Mshta and rundll32, the Windows binaries that Koadic leverages, have been long known to hackers. If you take a peek at Mitre’s ATT&CK database, you’ll see that rundll32 has been the basis for attacks stretching over years. Pen-testing tools, such as Koadic, have formalized established hacking wisdom, thereby helping IT people (and bloggers) to understand threats and improve defenses.
I’ll add that it makes sense to also take a deeper dive into Koadic’s design to gain even more insights into possible defense strategies. With that in mind, let’s go over a few ideas from last time.
Playing Pen Tester (and Blue Teamer)
As a pen tester, one of the first things you want to learn is whether there’s interesting data that you can access and then copy or exfiltrate. For my pretend AWS environment, you can see below how I used legacy findstr to zoom into a file containing sensitive data.
I then used implant/util/download_file to bring it back home.
Switching to my “blue team” persona, let’s now take a quick look at the Windows Event logs.
To begin to understand what’s happening, I enabled very granular logging. I was doing this for educational purposes — and isn’t this what pen testing is about? — but you may not be able to depend on detailed logs in real-world post-exploitation analysis. However, as we’ll soon see, Koadic does leak information into the file world — it’s not completely fileless. And this provides an opening for a different kind of defense.
The first interesting log entry is one showing rundll32 pulling in a remote script – which I discussed back in my LoL series. This is not, clearing throat, a standard use of this utility, and should raise flags. By the way, Windows Defender (in Windows 10) can spot some of the dark uses of this LoL-ware.
And then a little further on in the log is this revealing entry:
var r = new ActiveXObject("WScript.Shell").Run("finstr /I private C:\VIPs");
Did you notice the 1> and 2>1& part of the command in the log entry? Those of us of a certain vintage immediately recognize that it’s Unix/Linux for directing standard output to a file and redirecting standard error to standard output.

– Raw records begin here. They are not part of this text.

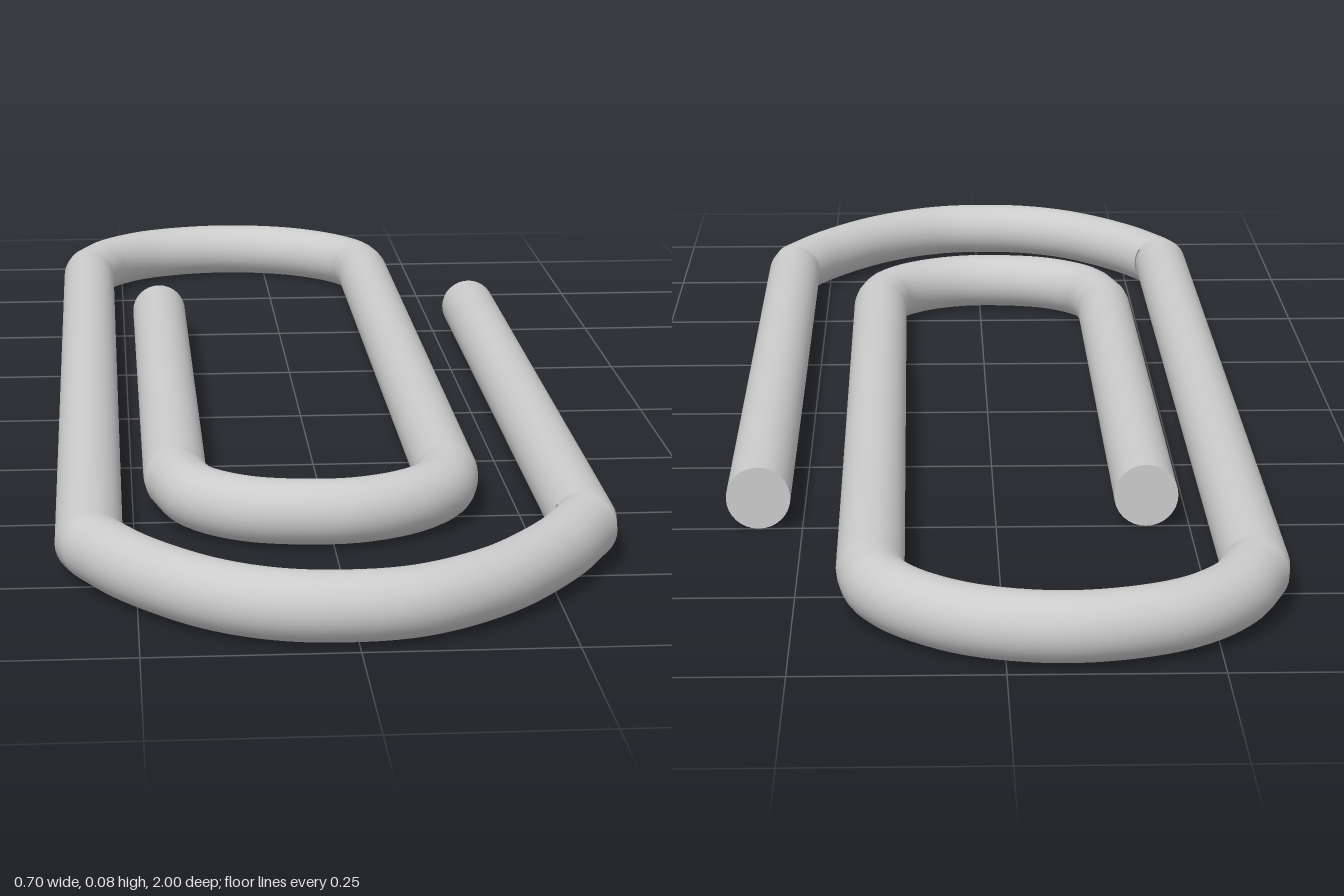
import * as THREE from 'three';

const R = 0.0415; // wire radius

export function createModel() {
  const group = new THREE.Group();
  group.name = 'paperClip';
  const material = new THREE.MeshStandardMaterial({ color: 0xcccccc });
  const at = ([x, z]) => new THREE.Vector3(x, R, z);

  // Bends of the wire as [x, z], listed from the outer end to the inner end
  const outerBend = [[0.3065, 0.68], [0.255, 0.775], [0.165, 0.885], [0.07, 0.946], [-0.013, 0.9585],
    [-0.09, 0.947], [-0.165, 0.905], [-0.25, 0.81], [-0.3065, 0.71]];
  const backBend = [[-0.3065, -0.78], [-0.27, -0.86], [-0.2, -0.925], [-0.08, -0.9585], [0.03, -0.938],
    [0.105, -0.885], [0.146, -0.825], [0.158, -0.77]];
  const innerBend = [[0.161, 0.45], [0.146, 0.508], [0.1, 0.562], [0.03, 0.595], [-0.04, 0.597],
    [-0.11, 0.578], [-0.168, 0.525], [-0.194, 0.44]];
  const outerEnd = [0.3065, -0.5], innerEnd = [-0.194, -0.5];

  // Straight legs joined by smooth bends
  const path = new THREE.CurvePath();
  let last = outerEnd;
  for (const bend of [outerBend, backBend, innerBend]) {
    path.add(new THREE.LineCurve3(at(last), at(bend[0])));
    path.add(new THREE.CatmullRomCurve3(bend.map(at)));
    last = bend[bend.length - 1];
  }
  path.add(new THREE.LineCurve3(at(last), at(innerEnd)));

  const wire = new THREE.Mesh(new THREE.TubeGeometry(path, 400, R, 32), material);
  wire.name = 'wire';
  group.add(wire);

  // Flat cut ends, both facing the back
  for (const [name, end] of [['outerEndCap', outerEnd], ['innerEndCap', innerEnd]]) {
    const cap = new THREE.Mesh(new THREE.CircleGeometry(R, 32), material);
    cap.name = name;
    cap.position.copy(at(end));
    cap.rotation.y = Math.PI;
    group.add(cap);
  }
  return group;
}
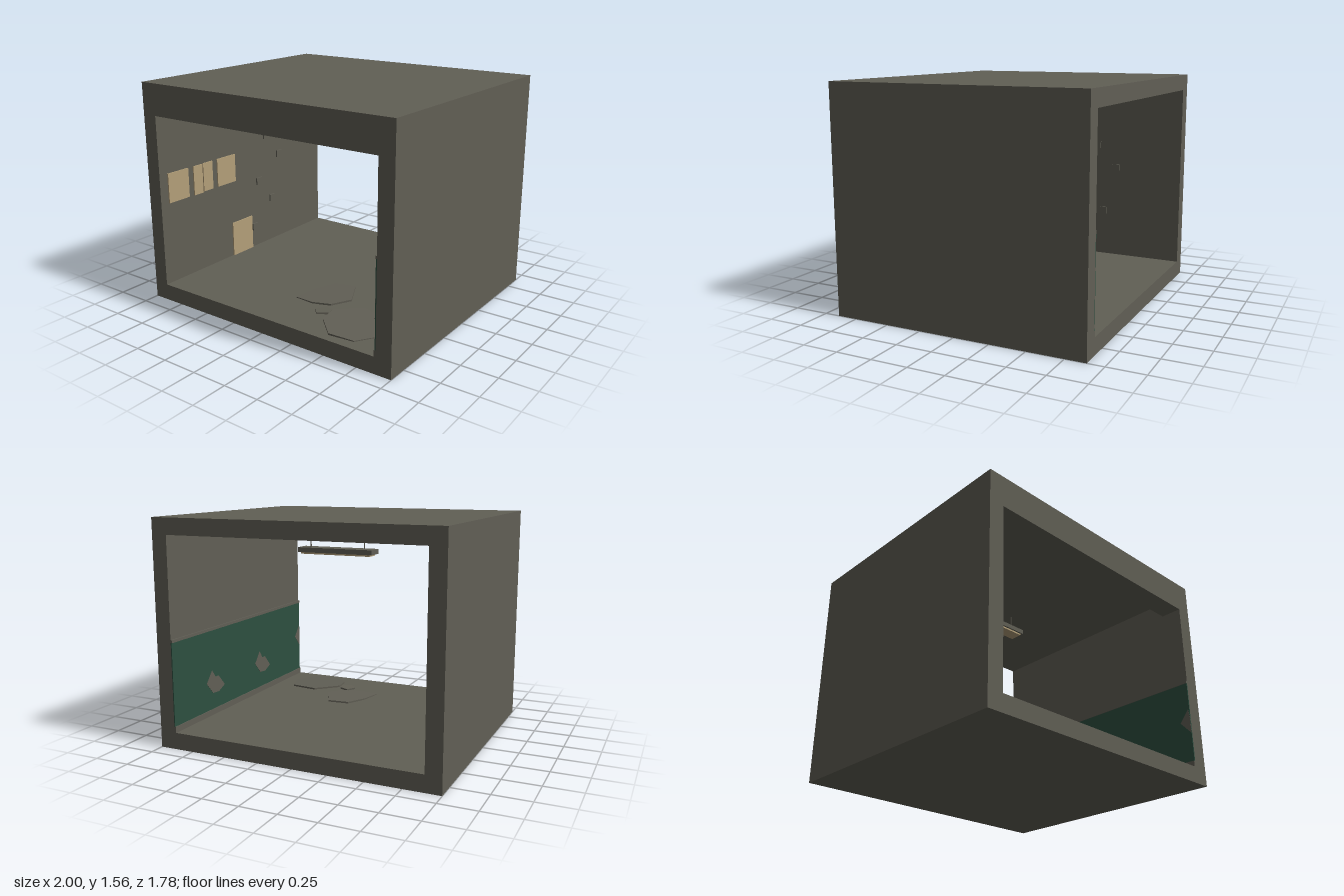
import * as THREE from 'three';

const mat = (name, color) => {
  const m = new THREE.MeshStandardMaterial({ color });
  m.name = name;
  return m;
};

export function createModel() {
  const concrete = mat('grey concrete', 0x615f55);
  const paper = mat('faded paper', 0xb39f79);
  const green = mat('dark green paint', 0x2d4f40);

  const room = new THREE.Group();
  room.name = 'room';
  const IN = 0.89, FLOOR = 0.115, CEILING = 1.448, LINTEL = 1.34, Z = 0.89;

  const add = (name, geometry, material) => {
    const mesh = new THREE.Mesh(geometry, material);
    mesh.name = name;
    room.add(mesh);
    return mesh;
  };
  // box given by its limits on each axis
  const block = (name, material, [x0, x1], [y0, y1], [z0, z1]) =>
    add(name, new THREE.BoxGeometry(x1 - x0, y1 - y0, z1 - z0), material)
      .position.set((x0 + x1) / 2, (y0 + y1) / 2, (z0 + z1) / 2);
  const polygon = (pts) => new THREE.Shape(pts.map(([x, y]) => new THREE.Vector2(x, y)));

  // Shell: walls, floor and ceiling, open at front and back
  const shell = polygon([[-1, 0], [1, 0], [1, 1.56], [-1, 1.56]]);
  shell.holes.push(polygon([[-IN, FLOOR], [-IN, CEILING], [IN, CEILING], [IN, FLOOR]]));
  const shellGeo = new THREE.ExtrudeGeometry(shell, { depth: 2 * Z, bevelEnabled: false });
  add('shell', shellGeo.translate(0, 0, -Z), concrete);
  block('frontLintel', concrete, [-IN, IN], [LINTEL, CEILING], [0.74, Z]);

  // Painted lower wall with rail and skirting
  block('greenDado', green, [0.883, IN], [0.155, 0.735], [-Z, Z]);
  block('dadoRail', concrete, [0.879, IN], [0.735, 0.755], [-Z, Z]);
  block('skirting', concrete, [0.877, IN], [FLOOR, 0.157], [-Z, Z]);

  // Patches of bare wall where the paint has flaked
  const flake = [[-0.04, 0.095], [0, 0.037], [0.04, 0.038], [0.115, -0.045],
    [0.04, -0.08], [-0.035, -0.075], [-0.11, 0.008]];
  for (const [z, y] of [[-0.4, 0.35], [0.26, 0.35], [0.92, 0.44]]) {
    const pts = flake.map(([a, b]) => [Math.min(a + z, Z), b + y]);
    const geo = new THREE.ExtrudeGeometry(polygon(pts), { depth: 0.002, bevelEnabled: false });
    geo.rotateY(-Math.PI / 2).translate(0.883, 0, 0);
    add('flakedPaint', geo, concrete);
  }

  // Notices and hatch on the opposite wall
  for (const [z0, z1, y0, y1] of [
    [0.63, 0.82, 0.708, 0.922], [0.492, 0.58, 0.705, 0.92], [0.39, 0.484, 0.71, 0.922],
    [0.15, 0.34, 0.71, 0.922], [-0.02, 0.2, FLOOR, 0.38],
  ]) block('notice', paper, [-IN, -0.881], [y0, y1], [z0, z1]);

  // Small wall fittings
  for (const [z, y] of [[-0.12, 0.646], [-0.275, 0.47], [-0.06, 0.28], [-0.214, 1], [-0.37, 0.82]])
    block('wallFitting', concrete, [-IN, -0.879], [y - 0.027, y + 0.027], [z - 0.03, z + 0.03]);

  // Hanging lamp
  block('lampBody', concrete, [-0.277, 0.273], [1.305, 1.338], [-0.25, -0.135]);
  block('lampDiffuser', paper, [-0.257, 0.255], [1.293, 1.305], [-0.238, -0.147]);
  for (const x of [-0.2, 0.2]) {
    const rod = add('lampRod', new THREE.CylinderGeometry(0.004, 0.004, 0.11, 6), concrete);
    rod.position.set(x, 1.393, -0.192);
  }

  // Broken slabs lying tilted on the floor: outline in x and z, tilt about x and z
  const slabs = [
    { at: [0.18, 0.35], tilt: [0.02, 0.03],
      pts: [[0, 0.52], [0.14, 0.53], [0.27, 0.49], [0.35, 0.36], [0.25, 0.17], [0.1, 0.2], [0.03, 0.36]] },
    { at: [0.55, 0.62], tilt: [0.02, -0.04],
      pts: [[0.34, 0.56], [0.36, 0.7], [0.5, 0.83], [0.68, 0.81], [0.78, 0.66], [0.72, 0.48], [0.5, 0.42]] },
    { at: [0.28, 0.59], tilt: [-0.04, 0.05],
      pts: [[0.22, 0.6], [0.27, 0.65], [0.34, 0.61], [0.33, 0.55], [0.26, 0.53]] },
  ];
  for (const { at: [x, z], tilt, pts } of slabs) {
    const outline = polygon(pts.map(([px, pz]) => [px - x, z - pz]));
    const geo = new THREE.ExtrudeGeometry(outline, { depth: 0.012, bevelEnabled: false });
    const slab = add('brokenSlab', geo.rotateX(-Math.PI / 2), concrete);
    slab.position.set(x, FLOOR + 0.003, z);
    slab.rotation.set(tilt[0], 0, tilt[1]);
  }
  return room;
}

Sure, there are legit reasons for doing all this, but it’s also the way you would relay output from a command (launched by malware) back to the hacker’s attacker server —save it to a file, read the file, and then delete it. This is in fact what Koadic does.

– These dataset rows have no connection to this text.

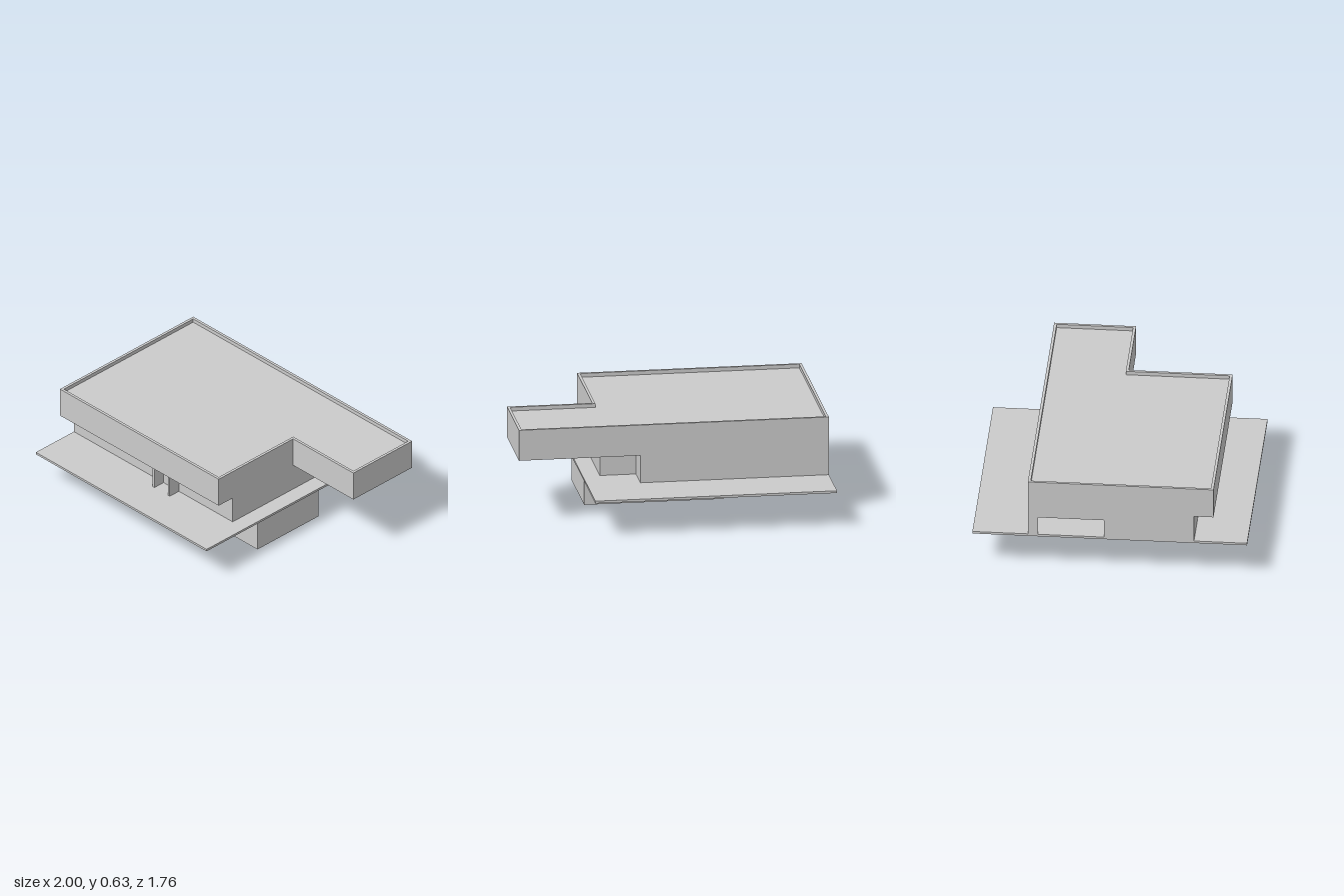
import * as THREE from 'three';

const material = new THREE.MeshStandardMaterial({ color: 0xcccccc, flatShading: true });

// Box given by its minimum and maximum corners
function block(name, [x0, y0, z0], [x1, y1, z1]) {
  const geometry = new THREE.BoxGeometry(x1 - x0, y1 - y0, z1 - z0);
  geometry.translate((x0 + x1) / 2, (y0 + y1) / 2, (z0 + z1) / 2);
  const mesh = new THREE.Mesh(geometry, material);
  mesh.name = name;
  return mesh;
}

// Prism over a plan outline of [x, z] points, with an optional hole
function prism(name, outline, y0, y1, hole) {
  const points = (list) => list.map(([x, z]) => new THREE.Vector2(x, z));
  const shape = new THREE.Shape(points(outline));
  if (hole) shape.holes.push(new THREE.Path(points(hole)));
  const geometry = new THREE.ExtrudeGeometry(shape, { depth: y1 - y0, bevelEnabled: false });
  geometry.rotateX(Math.PI / 2); // plan y becomes z, depth runs downwards
  geometry.translate(0, y1, 0);
  const mesh = new THREE.Mesh(geometry, material);
  mesh.name = name;
  return mesh;
}

// L-shaped plan of the upper storey, shrunk by an inset
const upperPlan = (t) => [
  [-1 + t, -0.525 + t], [1 - t, -0.525 + t], [1 - t, -t],
  [0.45 - t, -t], [0.45 - t, 0.665 - t], [-1 + t, 0.665 - t],
];

export function createModel() {
  const model = new THREE.Group();
  model.name = 'house';
  const floor = 0.245, ceiling = 0.427, roof = 0.605, top = 0.63, t = 0.018;

  // Basement and the broad ground slab above it
  model.add(block('basement', [-0.373, 0, -0.155], [0.525, 0.23, 0.392]));
  model.add(block('groundSlab', [-1, 0.23, -0.88], [0.56, floor, 0.88]));

  // Hollow ground storey, notched at the back under the wing
  const ground = new THREE.Group();
  ground.name = 'groundStorey';
  const wall = (name, x0, z0, x1, z1, y0 = floor, y1 = ceiling) =>
    ground.add(block(name, [x0, y0, z0], [x1, y1, z1]));
  wall('frontWall', -1, 0.54 - t, 0.45, 0.54);
  wall('rightWall', 0.45 - t, -0.33, 0.45, 0.54 - t);
  wall('notchBackWall', 0.217, -0.33, 0.45 - t, -0.33 + t);
  wall('notchSideWall', 0.217 - t, -0.525 + t, 0.217, -0.33 + t);
  wall('backWall', -1, -0.525, 0.217, -0.525 + t);
  // Left wall with the garage opening
  wall('garagePier', -1, -0.525 + t, -1 + t, -0.46);
  wall('garageLintel', -1, -0.46, -1 + t, -0.035, 0.37);
  wall('leftWall', -1, -0.035, -1 + t, 0.54 - t);
  model.add(ground);

  // Entrance portal in front of the wall
  const portal = new THREE.Group();
  portal.name = 'entrancePortal';
  for (const x of [-0.199, -0.059]) {
    portal.add(block('portalFin', [x, floor, 0.54], [x + t, ceiling, 0.622]));
  }
  portal.add(block('portalLintel', [-0.181, 0.39, 0.54], [-0.059, ceiling, 0.622]));
  model.add(portal);

  // Cantilevered upper storey with a parapet round the sunken roof
  model.add(prism('upperStorey', upperPlan(0), ceiling, roof));
  model.add(prism('parapet', upperPlan(0), roof, top, upperPlan(t)));

  return model;
}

Detailed event logging, though potentially containing useful information, may not be always be available. But it doesn’t matter! If you can relate these short burst of file creation and deletion activity with access to executable files that are rarely visited by the user, such as rundll32, and the copying of files containing sensitive information, then you’re on the way to detecting and stopping an attack.
In short: there’s a little bit of file noise often generated by malware that can be detected by those security defenses that are capable of monitoring abnormal file activity on a user basis.

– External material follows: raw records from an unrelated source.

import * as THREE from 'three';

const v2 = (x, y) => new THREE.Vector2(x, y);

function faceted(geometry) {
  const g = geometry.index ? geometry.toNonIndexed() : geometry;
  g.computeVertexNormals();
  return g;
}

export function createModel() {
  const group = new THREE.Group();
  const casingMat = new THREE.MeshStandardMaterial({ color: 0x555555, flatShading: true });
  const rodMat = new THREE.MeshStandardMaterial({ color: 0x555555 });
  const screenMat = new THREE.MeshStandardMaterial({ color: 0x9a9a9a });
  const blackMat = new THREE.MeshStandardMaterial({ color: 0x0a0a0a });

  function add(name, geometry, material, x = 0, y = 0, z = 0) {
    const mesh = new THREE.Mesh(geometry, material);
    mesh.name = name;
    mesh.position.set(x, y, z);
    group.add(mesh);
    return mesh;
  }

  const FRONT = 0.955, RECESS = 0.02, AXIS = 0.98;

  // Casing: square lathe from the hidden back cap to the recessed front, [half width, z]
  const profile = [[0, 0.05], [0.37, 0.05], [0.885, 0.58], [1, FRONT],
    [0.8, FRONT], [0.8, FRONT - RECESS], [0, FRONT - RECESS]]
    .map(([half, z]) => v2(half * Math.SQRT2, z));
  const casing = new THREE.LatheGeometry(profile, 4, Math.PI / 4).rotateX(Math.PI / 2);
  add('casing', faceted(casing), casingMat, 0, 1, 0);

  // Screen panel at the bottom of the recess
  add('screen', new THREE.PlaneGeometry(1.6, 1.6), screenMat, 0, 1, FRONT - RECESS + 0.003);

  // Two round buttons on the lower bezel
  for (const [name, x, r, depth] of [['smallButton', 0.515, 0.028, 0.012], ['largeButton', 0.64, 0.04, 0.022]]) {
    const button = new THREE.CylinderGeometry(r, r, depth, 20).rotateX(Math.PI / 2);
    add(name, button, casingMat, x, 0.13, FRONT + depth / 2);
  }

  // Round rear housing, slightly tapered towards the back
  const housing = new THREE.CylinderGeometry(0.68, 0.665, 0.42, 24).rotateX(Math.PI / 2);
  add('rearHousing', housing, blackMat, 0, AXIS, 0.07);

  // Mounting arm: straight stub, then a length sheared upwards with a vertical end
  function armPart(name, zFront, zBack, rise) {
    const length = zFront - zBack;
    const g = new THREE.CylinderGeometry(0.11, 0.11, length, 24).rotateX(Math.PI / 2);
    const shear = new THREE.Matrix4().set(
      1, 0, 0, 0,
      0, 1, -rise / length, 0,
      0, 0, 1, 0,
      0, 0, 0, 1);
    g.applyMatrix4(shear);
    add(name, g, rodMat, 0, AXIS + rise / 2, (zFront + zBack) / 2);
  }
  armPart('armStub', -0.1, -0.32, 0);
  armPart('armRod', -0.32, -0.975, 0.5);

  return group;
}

Real-World Pivots With Koadic
Last time, I began to show you how to configure Koadic for a lateral move or pivot. Let’s finish this up and do a real pivot.
Assuming there are other domain credentials available, Koadic provides the implant/inject/mimikatz_dynwrapx module to pull out the cached hashes and, when possible, actual passwords. If you then enter the creds command, you can reference the credentials using a numeric identifier.
Let’s assume I’ve learned that masa is another server in the acme.corp domain, and that I’m using the credentials of the user named lex. I’m now ready to run implant/pivot/exec_psexec.
That should have been enough to get this started.
My headaches didn’t end there: my lateral move was initially blocked. Psexec experts probably know this, but I learned the hard way that you have to provide the –h option for “elevated credentials” (even if aleady have the plaintext password). More code changes.
On the bright side, Koadic’s script-based environment makes code updates relatively painless. Note to Sean and Zach: I think you need to take a closer look at the exec_psexec implant.
Once psexec runs successfully with the mshta payload, Koadiac establishes another zombie. (Yes, that’s quite a sentence.)
I now had two zombies: one controlling pepper.corp.acme, my initial target, and the second one handling masa.corp.acme. I’m now a zombie master!
To communicate with the new zombie, I just needed to make sure I set the appropriate zombie number, and then run the command. You can see my zombie sorcery below:
Diving Into the Koadic Kode and Kraziness
I will be merciful and end this post soon enough! Before we break until next time, I wanted to start a dive into Koadic’s architecture. It’s helpful – I think –in terms of really understanding your pen testing and in getting insights into real-world post-exploitation malware.
The one word that describes the Koadic (and other malware creations) is obfuscatory. There’s nothing straightforward to the way it runs commands. Some of this is intentional to throw off the defense, but C2 environment are also inherently complicated.
I’ll go into this in more detail next time, but here’s the $.10 tour.
The mshta stager that pulls in the initial payload doesn’t hang around very long. It then launches rundll32, which loads the main Koadic client code. At this point, the client is in a loop waiting for commands from the Koadic server – the client console that I showed above.
Basta, for now!
If you’re looking for a homework assignment, you should study this section of the Koadic’s github. Hint: stdlib.js forms the core of the Koadic client.